» **ABOUT THIS EXERCISE**:
Your response should consist of the entries below, reproduced exactly and without their images.

» **DATA**:
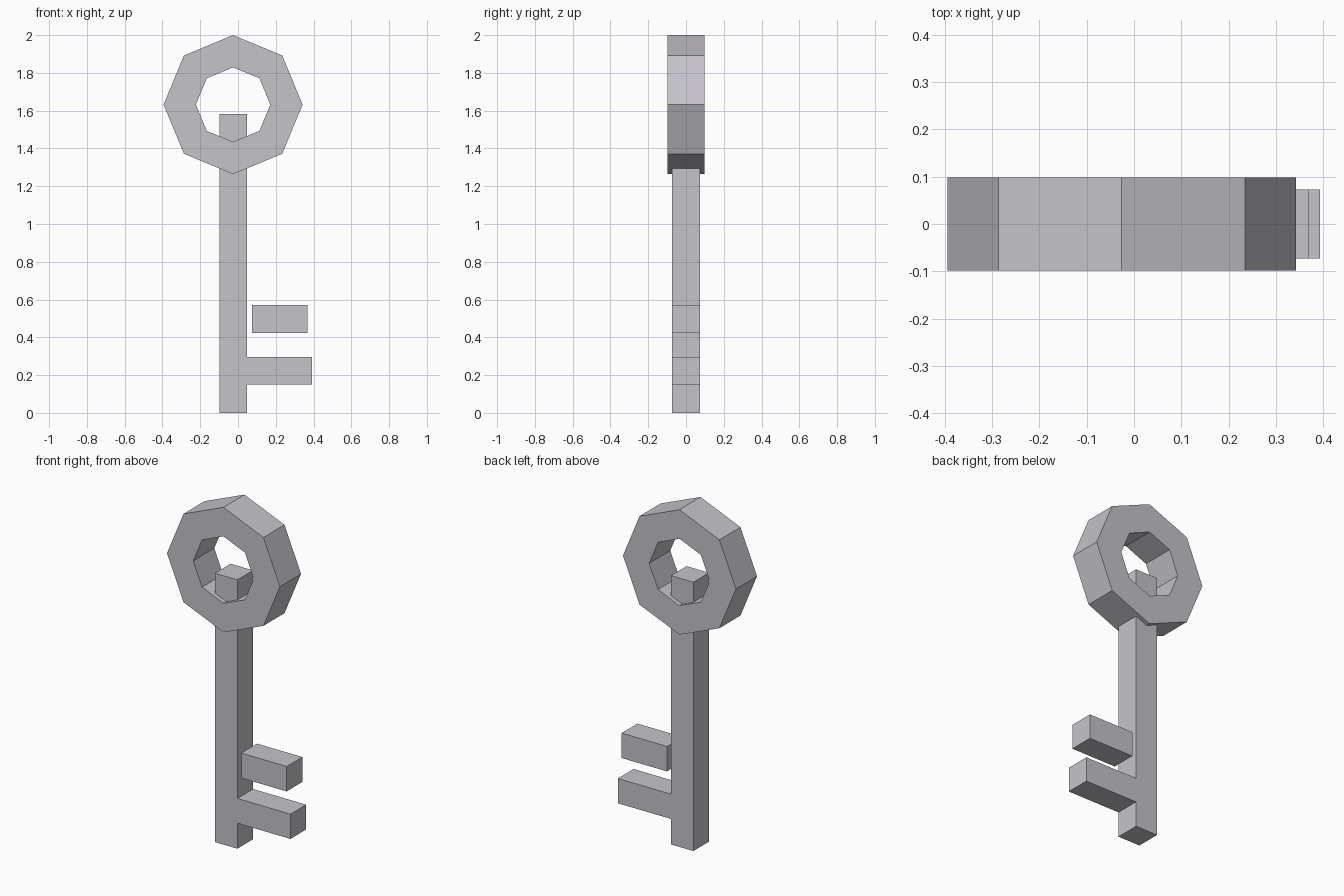
import bpy, bmesh, math

old = bpy.data.objects.get("Cube")
if old:
    bpy.data.objects.remove(old, do_unlink=True)

COLOR = (0.56, 0.55, 0.59, 1)
metal = bpy.data.materials.new("grey metal")
metal.use_nodes = True
metal.diffuse_color = COLOR
metal.node_tree.nodes["Principled BSDF"].inputs["Base Color"].default_value = COLOR

AXIS = -0.026            # x of the shaft and ring centre
HALF = 0.073             # half thickness of shaft and teeth


def finish(name, bm):
    bmesh.ops.recalc_face_normals(bm, faces=bm.faces)
    mesh = bpy.data.meshes.new(name)
    bm.to_mesh(mesh)
    bm.free()
    mesh.materials.append(metal)
    obj = bpy.data.objects.new(name, mesh)
    bpy.context.collection.objects.link(obj)


def extrude_profile(name, points, half):
    """Extrude an x-z outline symmetrically along y."""
    bm = bmesh.new()
    face = bm.faces.new([bm.verts.new((x, -half, z)) for x, z in points])
    moved = bmesh.ops.extrude_face_region(bm, geom=[face])["geom"]
    verts = [g for g in moved if isinstance(g, bmesh.types.BMVert)]
    bmesh.ops.translate(bm, verts=verts, vec=(0, 2 * half, 0))
    finish(name, bm)


def octagon_ring(name, centre_z, outer, inner, half):
    """Eight-sided ring with a square section, facing y."""
    bm = bmesh.new()
    section = [(outer, -half), (outer, half), (inner, half), (inner, -half)]
    loops = []
    for i in range(8):
        a = i * math.tau / 8
        loops.append([bm.verts.new((AXIS + r * math.cos(a), y,
                                    centre_z + r * math.sin(a)))
                      for r, y in section])
    for i in range(8):
        p, q = loops[i], loops[(i + 1) % 8]
        for j in range(4):
            k = (j + 1) % 4
            bm.faces.new((p[j], p[k], q[k], q[j]))
    finish(name, bm)


# Handle ring
octagon_ring("handle_ring", 1.632, 0.368, 0.197, 0.098)

# Shaft running up into the ring, with the lower tooth in one piece
left, right, tip = AXIS - HALF, AXIS + HALF, 0.393
extrude_profile("shaft_and_lower_tooth",
                [(left, 0), (right, 0), (right, 0.15), (tip, 0.15),
                 (tip, 0.296), (right, 0.296), (right, 1.583), (left, 1.583)],
                HALF)

# Separate upper tooth
extrude_profile("upper_tooth",
                [(0.073, 0.423), (0.368, 0.423), (0.368, 0.57), (0.073, 0.57)],
                HALF)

» **ANSWER AREA**:
import bpy, bmesh, math

old = bpy.data.objects.get("Cube")
if old:
    bpy.data.objects.remove(old, do_unlink=True)

COLOR = (0.56, 0.55, 0.59, 1)
metal = bpy.data.materials.new("grey metal")
metal.use_nodes = True
metal.diffuse_color = COLOR
metal.node_tree.nodes["Principled BSDF"].inputs["Base Color"].default_value = COLOR

AXIS = -0.026            # x of the shaft and ring centre
HALF = 0.073             # half thickness of shaft and teeth


def finish(name, bm):
    bmesh.ops.recalc_face_normals(bm, faces=bm.faces)
    mesh = bpy.data.meshes.new(name)
    bm.to_mesh(mesh)
    bm.free()
    mesh.materials.append(metal)
    obj = bpy.data.objects.new(name, mesh)
    bpy.context.collection.objects.link(obj)


def extrude_profile(name, points, half):
    """Extrude an x-z outline symmetrically along y."""
    bm = bmesh.new()
    face = bm.faces.new([bm.verts.new((x, -half, z)) for x, z in points])
    moved = bmesh.ops.extrude_face_region(bm, geom=[face])["geom"]
    verts = [g for g in moved if isinstance(g, bmesh.types.BMVert)]
    bmesh.ops.translate(bm, verts=verts, vec=(0, 2 * half, 0))
    finish(name, bm)


def octagon_ring(name, centre_z, outer, inner, half):
    """Eight-sided ring with a square section, facing y."""
    bm = bmesh.new()
    section = [(outer, -half), (outer, half), (inner, half), (inner, -half)]
    loops = []
    for i in range(8):
        a = i * math.tau / 8
        loops.append([bm.verts.new((AXIS + r * math.cos(a), y,
                                    centre_z + r * math.sin(a)))
                      for r, y in section])
    for i in range(8):
        p, q = loops[i], loops[(i + 1) % 8]
        for j in range(4):
            k = (j + 1) % 4
            bm.faces.new((p[j], p[k], q[k], q[j]))
    finish(name, bm)


# Handle ring
octagon_ring("handle_ring", 1.632, 0.368, 0.197, 0.098)

# Shaft running up into the ring, with the lower tooth in one piece
left, right, tip = AXIS - HALF, AXIS + HALF, 0.393
extrude_profile("shaft_and_lower_tooth",
                [(left, 0), (right, 0), (right, 0.15), (tip, 0.15),
                 (tip, 0.296), (right, 0.296), (right, 1.583), (left, 1.583)],
                HALF)

# Separate upper tooth
extrude_profile("upper_tooth",
                [(0.073, 0.423), (0.368, 0.423), (0.368, 0.57), (0.073, 0.57)],
                HALF)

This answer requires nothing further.